A government's primary duty of is to levy taxes and spend the revenue so generated through taxes in such a way as to coax every individual of the state to perform economic activity in the same direction, as decided by the government. The multiplying fact of the economic activity performed by the government as well every individual is the all-around development of the state.

How much development takes place in a particular time frame can be gauged by a comparative study of the progress made by various states. True, the volume of money spent on development projects increases with the passage of time. The inflation factor and the increase or decrease in the monetary value have to be taken into account for ascertaining the actual comparison of development.

Engine of development

Historically speaking, agriculture was the engine of development in Punjab during the 1970s. It was during this period that Punjab became a major player in making India self-sufficient in foodgrains; thereafter, industry became the driving force for development. Being enterprising, Punjabis installed industry in Punjab, though its raw material is not available in the state.

Punjab based its industrial growth during the 1980s on the import of raw material from other states, followed by value addition and re-export. So, there is the hosiery industry, but we don't have our own wool; there is the sports industry, but willow is imported from Jammu and Kashmir. The rubber industry imports raw rubber from Kerala, while the biggest steel mandi of Asia is at Mandi Gobindgarh, but Punjab doesn't have iron ore.

Industrial growth

It was the era of subsidisation during the 1980s, which saw industrial growth in Punjab. Punjab was a 'surplus' state up to the 1980s. Thereafter, stagnation in growth came in agriculture as well as industry because the policy of subsidisation fizzled out. As engines of growth, agricultural and industrial sectors slowed down. The 10 years of militancy added fuel to the fire as far as retardation of growth in Punjab was concerned.

With the advancement in technology and availability of uncultivated land, states such as Gujarat, Madhya Pradesh, Chhattisgarh and Bihar have greater agricultural growth in comparison to Punjab. States having raw material encouraged the respective industry in their states. Thus, Punjab landed in a disadvantageous situation. Punjab, which grew 9-10% during the 1970s and 1980s, has come down to 4-5% of the GSDP (gross state domestic product), whereas states such as Madhya Pradesh, Chhattisgarh and Bihar, which earlier grew at 3-4%, have started growing at 10-12% of the GSDP.

Key questions

How can the fiscal health of Punjab be improved? What should be the engine of growth? India's GDP (gross domestic product) was 4% in 1999 when Atal Bihari Vajpayee became the Prime Minister. In 2004, India's GDP was 8.5% when the National Democratic Alliance's (NDA) tenure came to an end. The reason behind the pink health of the economy in 2004 was that the Vajpayee government adopted infrastructure as the engine of growth.

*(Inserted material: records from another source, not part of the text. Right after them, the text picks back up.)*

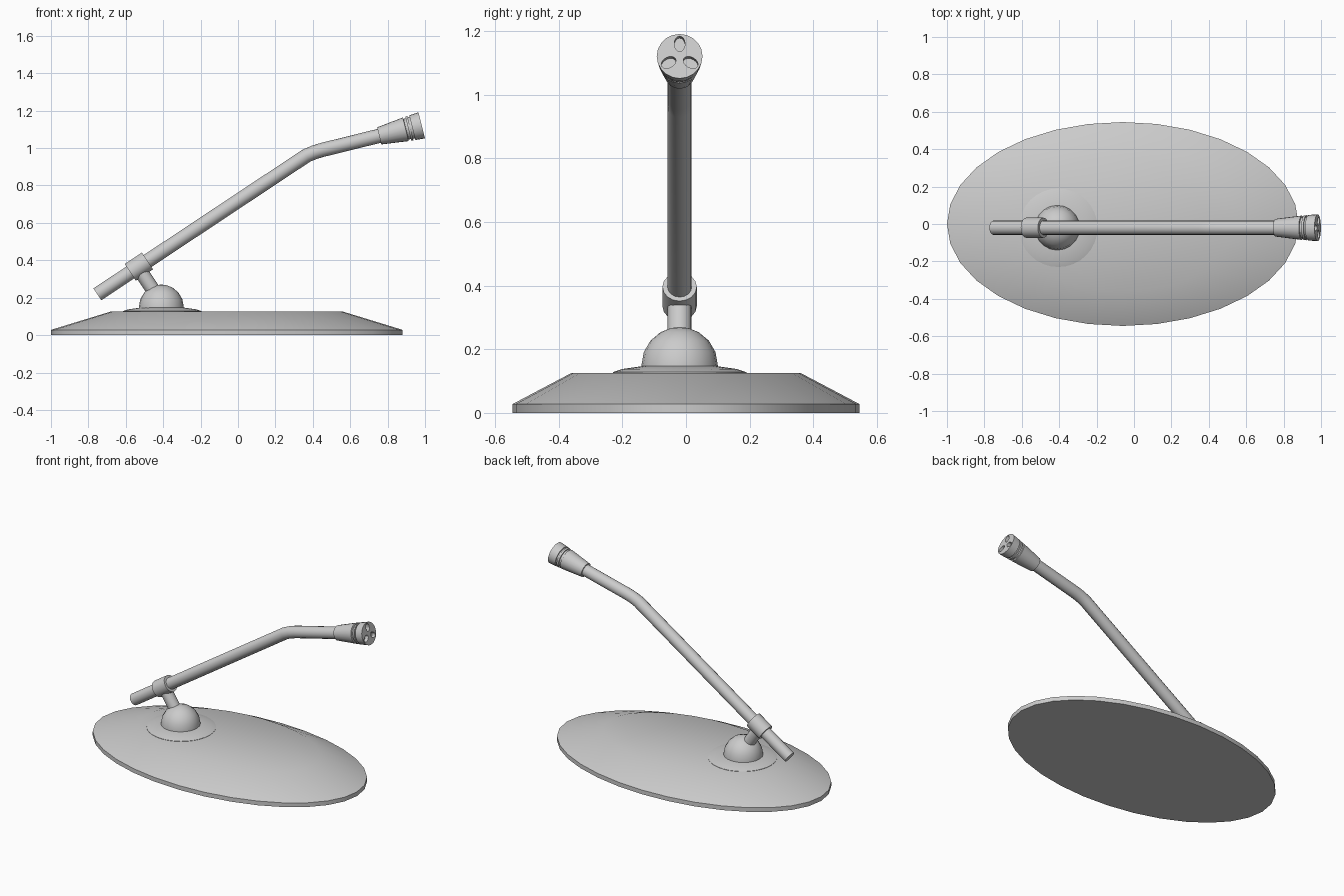
import bpy, bmesh
from math import sin, cos, pi, radians
from mathutils import Vector

if "Cube" in bpy.data.objects:
    bpy.data.objects.remove(bpy.data.objects["Cube"])

YC = -0.02            # y of the arm plane
ROD = radians(33.7)   # slope of the long arm section
TIP = radians(14)     # slope of the upper arm section and head


def loft(name, rings, seg=16, sy=1.0, yc=YC, angle=35):
    """Rings are (x, z, axis angle in the xz plane, radius)."""
    bm = bmesh.new()
    loops = []
    for x, z, a, r in rings:
        u = Vector((-sin(a), 0, cos(a)))
        loops.append([bm.verts.new(Vector((x, yc, z)) + u * r * cos(2 * pi * i / seg)
                      + Vector((0, r * sy * sin(2 * pi * i / seg), 0))) for i in range(seg)])
    for p, q in zip(loops, loops[1:]):
        for i in range(seg):
            j = (i + 1) % seg
            bm.faces.new((p[i], p[j], q[j], q[i]))
    bm.faces.new(loops[0])
    bm.faces.new(loops[-1])
    bmesh.ops.recalc_face_normals(bm, faces=bm.faces)
    me = bpy.data.meshes.new(name)
    bm.to_mesh(me)
    bm.free()
    ob = bpy.data.objects.new(name, me)
    bpy.context.collection.objects.link(ob)
    bpy.ops.object.select_all(action='DESELECT')
    ob.select_set(True)
    bpy.context.view_layer.objects.active = ob
    bpy.ops.object.shade_smooth_by_angle(angle=radians(angle))
    return ob


def lathe(name, x, z, a, profile, **kw):
    """Profile is (distance along axis, radius)."""
    return loft(name, [(x + t * cos(a), z + t * sin(a), a, r) for t, r in profile], **kw)


# oval base with sloped upper side
lathe("base", -0.06, 0, pi / 2, [(0, 0.94), (0.028, 0.94), (0.126, 0.62)],
      seg=32, sy=0.545 / 0.94, yc=0)

# flared collar and ball joint on the base
lathe("joint_collar", -0.405, 0, pi / 2, [(0.11, 0.21), (0.128, 0.21), (0.138, 0.18), (0.148, 0.11)], seg=32)
dome = [(0.13, 0.12)] + [(0.15 + 0.12 * sin(radians(k)), 0.12 * cos(radians(k)))
                         for k in (0, 20, 40, 60, 77, 89)]
lathe("joint_dome", -0.41, 0, pi / 2, dome, seg=20)

# short stem, perpendicular to the arm
lathe("stem", -0.43, 0.205, ROD + pi / 2, [(0, 0.038), (0.16, 0.038)])

# clamp sleeve
lathe("clamp_sleeve", -0.53, 0.366, ROD, [(-0.055, 0.054), (0.055, 0.054)])

# bent arm
MID = (ROD + TIP) / 2
loft("arm", [(-0.752, 0.218, ROD, 0.038), (0.365, 0.959, ROD, 0.038),
             (0.407, 0.977, MID, 0.038), (0.45, 0.990, TIP, 0.038),
             (0.77, 1.069, TIP, 0.038)])

# microphone head with ring grooves
HX, HZ = 0.755, 1.065
head = lathe("microphone_head", HX, HZ, TIP,
             [(0, 0.047), (0.146, 0.065), (0.148, 0.057), (0.160, 0.057), (0.160, 0.066),
              (0.172, 0.067), (0.172, 0.059), (0.182, 0.059), (0.182, 0.068), (0.234, 0.072)],
             seg=20)

# three oval sound holes sunk into the front face
for k in range(3):
    b = radians(90 + 120 * k)
    radial = Vector((-sin(TIP) * sin(b), cos(b), cos(TIP) * sin(b)))
    axis = Vector((cos(TIP), 0, sin(TIP)))
    side = axis.cross(radial)
    c = Vector((HX, YC, HZ)) + axis * 0.234 + radial * 0.040
    bm = bmesh.new()
    bmesh.ops.create_cone(bm, cap_ends=True, segments=16, radius1=1, radius2=1, depth=1)
    for v in bm.verts:
        v.co = c + radial * v.co.x * 0.025 + side * v.co.y * 0.017 + axis * v.co.z * 0.05
    bmesh.ops.recalc_face_normals(bm, faces=bm.faces)
    me = bpy.data.meshes.new("hole_cutter")
    bm.to_mesh(me)
    bm.free()
    cutter = bpy.data.objects.new("hole_cutter", me)
    bpy.context.collection.objects.link(cutter)
    cutter.hide_render = True
    cutter.display_type = 'WIRE'
    mod = head.modifiers.new("sound_hole", 'BOOLEAN')
    mod.operation = 'DIFFERENCE'
    mod.solver = 'EXACT'
    mod.object = cutter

The Akali-BJP government has taken certain steps to build infrastructure, but not as an engine of growth. During the Vajpayee regime, there was a debate on whether foreign contractors should be allowed to build infrastructure of international standards, which could drain out money from the country. Ultimately, it was decided to boost Indian contractors to build infrastructure as per international specifications. Indian contractors were encouraged to import machinery and technology by providing mobilisation advance. Something similar has to be done in Punjab to make infrastructure the engine of growth by lessening the tax burden and making building material cheaper.

Crop diversification

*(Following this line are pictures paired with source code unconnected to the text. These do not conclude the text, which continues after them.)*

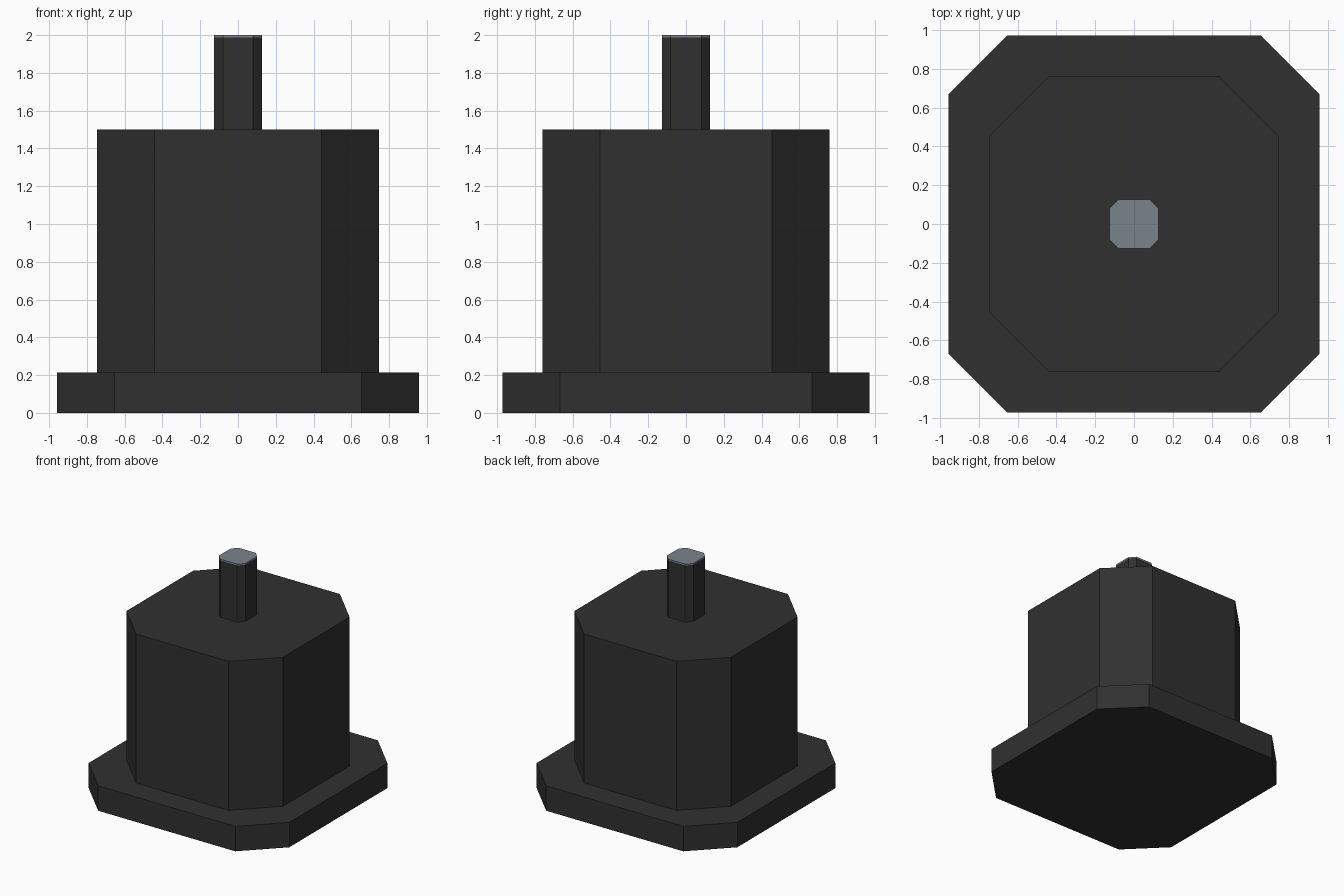
import bpy, bmesh

if "Cube" in bpy.data.objects:
    bpy.data.objects.remove(bpy.data.objects["Cube"])


def material(name, rgb):
    m = bpy.data.materials.new(name)
    m.diffuse_color = (*rgb, 1.0)
    m.use_nodes = True
    m.node_tree.nodes["Principled BSDF"].inputs["Base Color"].default_value = m.diffuse_color
    return m


black = material("matte_black", (0.03, 0.03, 0.03))
steel = material("steel_grey", (0.195, 0.23, 0.262))


def chamfered_block(name, hx, hy, cut, z0, z1, mat):
    """Upright prism: a rectangle with its four corners cut at 45 degrees."""
    quarter = [(hx, hy - cut), (hx - cut, hy)]
    outline = (quarter
               + [(-x, y) for x, y in reversed(quarter)]
               + [(-x, -y) for x, y in quarter]
               + [(x, -y) for x, y in reversed(quarter)])
    bm = bmesh.new()
    base = bm.faces.new([bm.verts.new((x, y, z0)) for x, y in outline])
    top = bmesh.ops.extrude_face_region(bm, geom=[base], use_keep_orig=True)
    verts = [g for g in top["geom"] if isinstance(g, bmesh.types.BMVert)]
    bmesh.ops.translate(bm, verts=verts, vec=(0, 0, z1 - z0))
    bmesh.ops.recalc_face_normals(bm, faces=bm.faces)
    mesh = bpy.data.meshes.new(name)
    bm.to_mesh(mesh)
    bm.free()
    mesh.materials.append(mat)
    obj = bpy.data.objects.new(name, mesh)
    bpy.context.collection.objects.link(obj)
    return obj


# Wide foot, main housing, narrow stem and its bare metal tip
chamfered_block("base_flange", 0.957, 0.971, 0.303, 0.0, 0.215, black)
chamfered_block("housing", 0.746, 0.759, 0.305, 0.215, 1.5, black)
chamfered_block("stem", 0.126, 0.127, 0.046, 1.5, 1.988, black)
chamfered_block("stem_tip", 0.126, 0.127, 0.046, 1.988, 2.0, steel)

Besides this, Punjab, being an agrarian state, has to push for crop diversification. After getting soil testing done to know the potential of land suitable for a particular crop, farmers should be encouraged to grow that crop by making the support price more remunerative as compared to wheat and paddy. The central government's support is needed in this regard.

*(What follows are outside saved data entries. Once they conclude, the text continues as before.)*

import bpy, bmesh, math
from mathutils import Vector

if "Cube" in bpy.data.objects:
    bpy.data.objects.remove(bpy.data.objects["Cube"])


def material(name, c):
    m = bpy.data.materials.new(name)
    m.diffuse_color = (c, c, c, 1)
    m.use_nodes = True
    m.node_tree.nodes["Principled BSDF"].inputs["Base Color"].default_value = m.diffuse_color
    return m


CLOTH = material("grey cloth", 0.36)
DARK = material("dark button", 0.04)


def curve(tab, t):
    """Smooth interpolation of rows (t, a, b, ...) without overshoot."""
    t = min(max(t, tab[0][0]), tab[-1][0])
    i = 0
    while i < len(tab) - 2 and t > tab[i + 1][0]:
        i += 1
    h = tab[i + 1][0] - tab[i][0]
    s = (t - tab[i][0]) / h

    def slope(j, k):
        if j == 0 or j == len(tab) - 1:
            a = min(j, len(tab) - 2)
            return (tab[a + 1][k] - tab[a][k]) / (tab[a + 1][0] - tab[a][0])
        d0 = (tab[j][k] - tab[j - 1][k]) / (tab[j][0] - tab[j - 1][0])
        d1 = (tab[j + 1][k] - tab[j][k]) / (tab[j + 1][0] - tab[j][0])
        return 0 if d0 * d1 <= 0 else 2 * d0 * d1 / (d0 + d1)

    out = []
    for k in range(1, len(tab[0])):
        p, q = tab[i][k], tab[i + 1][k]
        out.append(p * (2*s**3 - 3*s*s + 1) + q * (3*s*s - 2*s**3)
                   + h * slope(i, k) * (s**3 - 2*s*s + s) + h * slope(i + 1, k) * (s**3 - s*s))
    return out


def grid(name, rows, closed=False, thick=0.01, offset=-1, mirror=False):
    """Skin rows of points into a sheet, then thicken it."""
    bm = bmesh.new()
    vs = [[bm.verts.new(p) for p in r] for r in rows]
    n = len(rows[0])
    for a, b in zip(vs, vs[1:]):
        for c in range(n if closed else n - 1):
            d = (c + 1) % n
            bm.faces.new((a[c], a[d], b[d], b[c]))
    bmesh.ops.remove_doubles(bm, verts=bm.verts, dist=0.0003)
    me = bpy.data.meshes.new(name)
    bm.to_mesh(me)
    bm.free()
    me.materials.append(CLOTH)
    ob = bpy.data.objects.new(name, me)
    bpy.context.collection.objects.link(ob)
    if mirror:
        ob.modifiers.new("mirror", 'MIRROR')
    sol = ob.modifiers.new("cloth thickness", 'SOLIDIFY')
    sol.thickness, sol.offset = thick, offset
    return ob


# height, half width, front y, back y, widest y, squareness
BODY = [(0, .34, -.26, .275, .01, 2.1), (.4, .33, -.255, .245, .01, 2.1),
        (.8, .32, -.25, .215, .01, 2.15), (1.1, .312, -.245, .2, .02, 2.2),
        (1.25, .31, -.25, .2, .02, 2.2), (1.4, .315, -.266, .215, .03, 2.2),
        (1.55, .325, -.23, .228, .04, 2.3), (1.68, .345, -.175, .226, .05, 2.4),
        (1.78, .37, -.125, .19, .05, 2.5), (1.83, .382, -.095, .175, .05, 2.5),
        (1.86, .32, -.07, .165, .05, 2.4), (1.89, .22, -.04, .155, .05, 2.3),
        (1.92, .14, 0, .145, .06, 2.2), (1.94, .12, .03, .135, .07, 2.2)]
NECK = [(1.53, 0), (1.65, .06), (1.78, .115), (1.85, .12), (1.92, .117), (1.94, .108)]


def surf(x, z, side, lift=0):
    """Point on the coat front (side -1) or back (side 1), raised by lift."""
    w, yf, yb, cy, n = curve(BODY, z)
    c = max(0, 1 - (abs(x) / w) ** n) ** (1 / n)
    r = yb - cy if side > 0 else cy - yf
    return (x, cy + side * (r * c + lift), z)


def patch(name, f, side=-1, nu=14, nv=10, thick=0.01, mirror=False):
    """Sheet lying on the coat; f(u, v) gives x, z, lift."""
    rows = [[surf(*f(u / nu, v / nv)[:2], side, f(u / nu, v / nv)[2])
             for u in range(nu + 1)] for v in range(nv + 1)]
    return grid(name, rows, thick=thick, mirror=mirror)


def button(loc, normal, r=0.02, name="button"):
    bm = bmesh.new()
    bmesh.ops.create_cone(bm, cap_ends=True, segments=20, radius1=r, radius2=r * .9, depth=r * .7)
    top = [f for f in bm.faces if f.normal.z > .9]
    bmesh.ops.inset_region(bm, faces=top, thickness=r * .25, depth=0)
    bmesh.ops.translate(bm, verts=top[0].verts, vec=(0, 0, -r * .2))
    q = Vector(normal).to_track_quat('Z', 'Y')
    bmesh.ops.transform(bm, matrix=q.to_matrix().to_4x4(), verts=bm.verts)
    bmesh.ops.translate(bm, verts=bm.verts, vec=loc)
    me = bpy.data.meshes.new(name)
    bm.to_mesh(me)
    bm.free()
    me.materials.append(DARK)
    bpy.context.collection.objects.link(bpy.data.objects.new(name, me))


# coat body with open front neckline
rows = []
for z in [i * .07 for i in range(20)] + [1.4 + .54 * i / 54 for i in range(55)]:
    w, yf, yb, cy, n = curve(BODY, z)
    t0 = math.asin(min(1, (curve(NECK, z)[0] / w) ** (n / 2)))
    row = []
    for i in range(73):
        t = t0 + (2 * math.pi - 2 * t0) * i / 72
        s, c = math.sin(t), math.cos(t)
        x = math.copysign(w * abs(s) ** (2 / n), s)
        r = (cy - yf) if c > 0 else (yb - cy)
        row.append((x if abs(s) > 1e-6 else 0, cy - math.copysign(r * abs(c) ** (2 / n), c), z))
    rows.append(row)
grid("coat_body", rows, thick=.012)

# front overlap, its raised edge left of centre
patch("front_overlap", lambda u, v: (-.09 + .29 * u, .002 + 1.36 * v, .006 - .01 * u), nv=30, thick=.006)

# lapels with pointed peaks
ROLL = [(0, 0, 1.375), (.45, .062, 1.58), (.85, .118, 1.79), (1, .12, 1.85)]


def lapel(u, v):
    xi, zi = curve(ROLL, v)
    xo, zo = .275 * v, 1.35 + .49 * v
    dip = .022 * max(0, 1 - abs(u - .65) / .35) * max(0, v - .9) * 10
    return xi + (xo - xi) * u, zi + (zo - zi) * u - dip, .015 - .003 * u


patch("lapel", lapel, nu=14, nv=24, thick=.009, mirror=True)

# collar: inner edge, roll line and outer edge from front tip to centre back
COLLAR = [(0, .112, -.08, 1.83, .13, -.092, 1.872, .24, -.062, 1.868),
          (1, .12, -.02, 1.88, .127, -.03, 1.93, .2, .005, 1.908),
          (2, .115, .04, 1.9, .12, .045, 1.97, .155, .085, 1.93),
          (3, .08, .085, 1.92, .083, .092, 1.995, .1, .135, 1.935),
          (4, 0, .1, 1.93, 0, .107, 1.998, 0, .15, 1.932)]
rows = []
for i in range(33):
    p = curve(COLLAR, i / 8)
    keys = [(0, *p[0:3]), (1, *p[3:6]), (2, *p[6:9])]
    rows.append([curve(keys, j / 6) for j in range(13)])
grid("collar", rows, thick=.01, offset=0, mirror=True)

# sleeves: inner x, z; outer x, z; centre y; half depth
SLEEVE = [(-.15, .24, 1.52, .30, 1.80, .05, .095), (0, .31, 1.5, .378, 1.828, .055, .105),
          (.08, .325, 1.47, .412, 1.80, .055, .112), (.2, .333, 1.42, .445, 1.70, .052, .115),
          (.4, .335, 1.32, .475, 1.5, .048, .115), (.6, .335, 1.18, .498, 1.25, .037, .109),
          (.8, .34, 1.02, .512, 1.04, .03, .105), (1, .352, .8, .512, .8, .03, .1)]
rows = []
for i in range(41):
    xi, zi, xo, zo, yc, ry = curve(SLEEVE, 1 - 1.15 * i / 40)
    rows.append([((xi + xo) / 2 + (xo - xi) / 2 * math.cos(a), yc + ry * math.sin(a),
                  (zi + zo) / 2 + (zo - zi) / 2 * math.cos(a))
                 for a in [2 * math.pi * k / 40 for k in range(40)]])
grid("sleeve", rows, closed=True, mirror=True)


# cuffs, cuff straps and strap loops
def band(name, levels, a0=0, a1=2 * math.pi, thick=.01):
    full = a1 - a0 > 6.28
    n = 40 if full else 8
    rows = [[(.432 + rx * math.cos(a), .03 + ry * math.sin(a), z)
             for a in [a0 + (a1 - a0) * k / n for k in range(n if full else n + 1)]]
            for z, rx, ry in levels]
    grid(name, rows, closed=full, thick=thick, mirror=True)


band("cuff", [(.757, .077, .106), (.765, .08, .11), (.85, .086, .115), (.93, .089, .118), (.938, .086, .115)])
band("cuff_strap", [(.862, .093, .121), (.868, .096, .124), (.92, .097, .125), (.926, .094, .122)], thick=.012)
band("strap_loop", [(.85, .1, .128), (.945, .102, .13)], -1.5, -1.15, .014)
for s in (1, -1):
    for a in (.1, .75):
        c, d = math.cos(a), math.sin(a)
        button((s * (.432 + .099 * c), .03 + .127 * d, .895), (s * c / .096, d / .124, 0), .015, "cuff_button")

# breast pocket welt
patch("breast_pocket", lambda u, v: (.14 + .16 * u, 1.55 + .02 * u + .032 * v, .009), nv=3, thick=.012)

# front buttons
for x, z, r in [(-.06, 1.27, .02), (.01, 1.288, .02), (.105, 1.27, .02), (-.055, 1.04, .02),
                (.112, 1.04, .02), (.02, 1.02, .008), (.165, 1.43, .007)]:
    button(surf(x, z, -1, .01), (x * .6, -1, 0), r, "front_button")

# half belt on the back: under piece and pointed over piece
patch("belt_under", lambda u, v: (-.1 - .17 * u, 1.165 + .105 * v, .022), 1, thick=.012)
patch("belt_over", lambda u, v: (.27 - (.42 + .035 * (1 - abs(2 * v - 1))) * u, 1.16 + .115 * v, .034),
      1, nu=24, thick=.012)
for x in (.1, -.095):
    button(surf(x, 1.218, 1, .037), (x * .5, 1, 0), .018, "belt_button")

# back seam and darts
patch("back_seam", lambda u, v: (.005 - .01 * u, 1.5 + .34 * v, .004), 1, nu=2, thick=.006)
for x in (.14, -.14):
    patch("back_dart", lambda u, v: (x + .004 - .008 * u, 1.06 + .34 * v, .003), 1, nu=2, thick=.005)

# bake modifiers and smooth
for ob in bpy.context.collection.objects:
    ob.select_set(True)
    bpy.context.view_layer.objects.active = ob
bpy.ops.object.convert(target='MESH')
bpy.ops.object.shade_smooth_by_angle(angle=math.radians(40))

Debt is good for the state's development, provided it is taken for building capital assets. If it is taken to service previous debts, it is bad economics.

A holistic view is needed to take stock of the economy's plight. Corrective measures have to be taken immediately, lest it is too late.